The DWP reports that benefit fraud is dropping. Lord Freud comments:
“Clearly something is dramatically wrong with the current system when more money is lost because of mistakes by claimants than because of fraud. With Universal Credit bringing together six benefits into one, the system will be much easier for individuals to understand, and less vulnerable to human error.”
What is there about Universal Credit, though, that will reduce error? Universal Credit will be a highly complex, tapered means-tested benefit, where claimants are unable to tell month by month exactly what they will be entitled to. That is the problem, for example, with Housing Benefit. Here are a few figures, taken from the DWP statistics.
The first line shows the rates of fraud, claimant error and official error in Housing Benefit, which will be part of the UC system.

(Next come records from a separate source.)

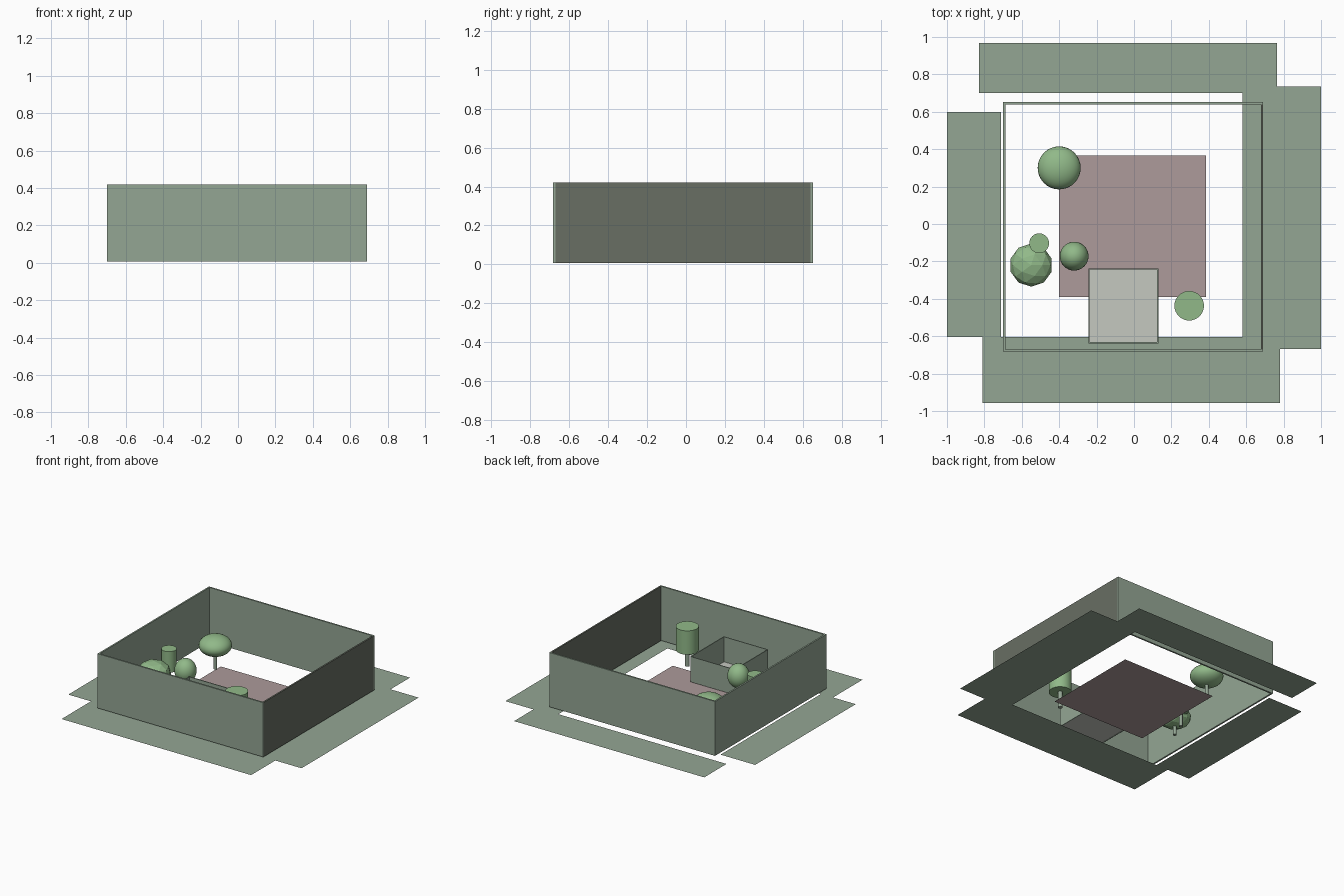
import bpy, math

if "Cube" in bpy.data.objects:
    bpy.data.objects.remove(bpy.data.objects["Cube"])

def material(name, rgb):
    lin = [(c / 255 / 12.92) if c < 10 else ((c / 255 + 0.055) / 1.055) ** 2.4 for c in rgb]
    m = bpy.data.materials.new(name)
    m.diffuse_color = (*lin, 1)
    m.use_nodes = True
    m.node_tree.nodes["Principled BSDF"].inputs["Base Color"].default_value = m.diffuse_color
    return m

GREEN = material("sage green", (148, 166, 148))
DARK = material("dark olive", (104, 110, 99))
PINK = material("dusty pink", (173, 155, 155))
PALE = material("pale grey", (197, 200, 192))
LEAF = material("leaf green", (145, 185, 137))

def finish(name, mat, smooth=False):
    o = bpy.context.object
    o.name = name
    o.data.materials.append(mat)
    if smooth:
        bpy.ops.object.shade_smooth_by_angle(angle=math.radians(35))
    return o

def plate(name, x0, x1, y0, y1, z, mat):
    bpy.ops.mesh.primitive_plane_add(size=1, location=((x0 + x1) / 2, (y0 + y1) / 2, z))
    bpy.context.object.scale = (x1 - x0, y1 - y0, 1)
    finish(name, mat)

def box(name, x0, x1, y0, y1, z0, z1, mat):
    bpy.ops.mesh.primitive_cube_add(size=1, location=((x0 + x1) / 2, (y0 + y1) / 2, (z0 + z1) / 2))
    bpy.context.object.scale = (x1 - x0, y1 - y0, z1 - z0)
    finish(name, mat)

def enclosure(name, x0, x1, y0, y1, z0, z1, t, right_mat):
    # four thin walls, open at the top
    box(name + "_front", x0, x1, y0, y0 + t, z0, z1, GREEN)
    box(name + "_back", x0, x1, y1 - t, y1, z0, z1, GREEN)
    box(name + "_left", x0, x0 + t, y0 + t, y1 - t, z0, z1, GREEN)
    box(name + "_right", x1 - t, x1, y0 + t, y1 - t, z0, z1, right_mat)

# ground strips around the yard
plate("ground_back", -0.83, 0.765, 0.70, 0.967, 0, GREEN)
plate("ground_right", 0.58, 1.0, -0.667, 0.735, 0, GREEN)
plate("ground_front", -0.81, 0.78, -0.957, -0.605, 0, GREEN)
plate("ground_left", -1.0, -0.71, -0.605, 0.60, 0, GREEN)

# central paving
plate("paving", -0.40, 0.385, -0.39, 0.365, 0.003, PINK)

# outer walls and the small open room with its floor
enclosure("yard_wall", -0.70, 0.69, -0.683, 0.652, 0.008, 0.42, 0.012, DARK)
enclosure("room_wall", -0.243, 0.13, -0.638, -0.237, 0.008, 0.20, 0.006, GREEN)
plate("room_floor", -0.24, 0.127, -0.635, -0.24, 0.01, PALE)

# trees: crown shape, x, y, crown centre z, radius, half height, trunk radius
trees = [("ball", -0.40, 0.30, 0.19, 0.115, 0.073, 0.012),
         ("facet", -0.55, -0.22, 0.15, 0.115, 0.078, 0.013),
         ("ball", -0.32, -0.172, 0.20, 0.077, 0.088, 0.012),
         ("drum", -0.507, -0.103, 0.21, 0.053, 0.08, 0.013),
         ("drum", 0.295, -0.437, 0.22, 0.079, 0.09, 0.017)]
for i, (kind, x, y, z, r, h, tr) in enumerate(trees, 1):
    bpy.ops.mesh.primitive_cylinder_add(vertices=16, radius=tr, depth=z - 0.01, location=(x, y, (z + 0.01) / 2))
    finish(f"tree_trunk_{i}", GREEN, True)
    if kind == "ball":
        bpy.ops.mesh.primitive_uv_sphere_add(segments=32, ring_count=16, radius=1, location=(x, y, z))
    elif kind == "facet":
        bpy.ops.mesh.primitive_ico_sphere_add(subdivisions=2, radius=1, location=(x, y, z))
    else:
        bpy.ops.mesh.primitive_cylinder_add(vertices=32, radius=1, depth=2, location=(x, y, z))
    bpy.context.object.scale = (r, r, h)
    bpy.ops.object.transform_apply(location=False, rotation=False, scale=True)
    finish(f"tree_crown_{i}", LEAF, kind != "facet")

So will the benefits in the next two lines, where claimant error is lower and both fraud and official error are higher. But while the rules for unemployment and sick people will still be there, the design of payments on UC follows Housing Benefit.
I’ve followed this with figures for two other benefits that won’t be part of Universal Credit: Pension Credit, and Retirement Pension. They are the only benefits where it’s possible to compare the impact of different benefit designs delivered to the same group of people – in this case, pensioners. And Pension Credit, which is the means-tested benefit, is at least sixteen times more likely to engender fraud and error than the National Insurance equivalent. If the government wants less fraud and error, it has to move away from means-testing.